> **Work to be completed**
Count every line in the following entries that holds the word "True". Only the number should be given.

====================

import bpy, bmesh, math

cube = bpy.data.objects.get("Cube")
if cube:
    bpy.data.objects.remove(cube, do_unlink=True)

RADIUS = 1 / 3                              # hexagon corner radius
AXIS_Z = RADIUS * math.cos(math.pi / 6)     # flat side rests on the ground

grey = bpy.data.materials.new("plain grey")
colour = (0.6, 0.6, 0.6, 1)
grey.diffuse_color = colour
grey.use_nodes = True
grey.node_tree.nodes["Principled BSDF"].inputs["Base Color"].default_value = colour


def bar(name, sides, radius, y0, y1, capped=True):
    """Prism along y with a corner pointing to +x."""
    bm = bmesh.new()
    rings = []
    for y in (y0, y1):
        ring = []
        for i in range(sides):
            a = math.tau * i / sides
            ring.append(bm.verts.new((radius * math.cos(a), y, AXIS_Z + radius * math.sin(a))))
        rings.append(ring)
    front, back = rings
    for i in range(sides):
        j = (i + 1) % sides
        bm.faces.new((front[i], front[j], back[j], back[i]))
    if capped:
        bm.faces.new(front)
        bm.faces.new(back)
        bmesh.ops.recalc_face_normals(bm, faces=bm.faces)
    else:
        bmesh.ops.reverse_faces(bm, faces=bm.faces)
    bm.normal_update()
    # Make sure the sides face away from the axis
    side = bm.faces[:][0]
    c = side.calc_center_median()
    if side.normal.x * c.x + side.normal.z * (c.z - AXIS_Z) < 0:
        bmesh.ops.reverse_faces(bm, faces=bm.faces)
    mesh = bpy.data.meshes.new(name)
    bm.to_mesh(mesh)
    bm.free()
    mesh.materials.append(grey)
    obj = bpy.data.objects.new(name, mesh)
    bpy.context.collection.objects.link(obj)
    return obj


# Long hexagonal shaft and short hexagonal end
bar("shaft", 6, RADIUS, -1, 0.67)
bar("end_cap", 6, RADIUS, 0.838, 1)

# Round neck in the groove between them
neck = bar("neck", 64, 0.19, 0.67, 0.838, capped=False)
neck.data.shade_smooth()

====================

> **Exercise result**
3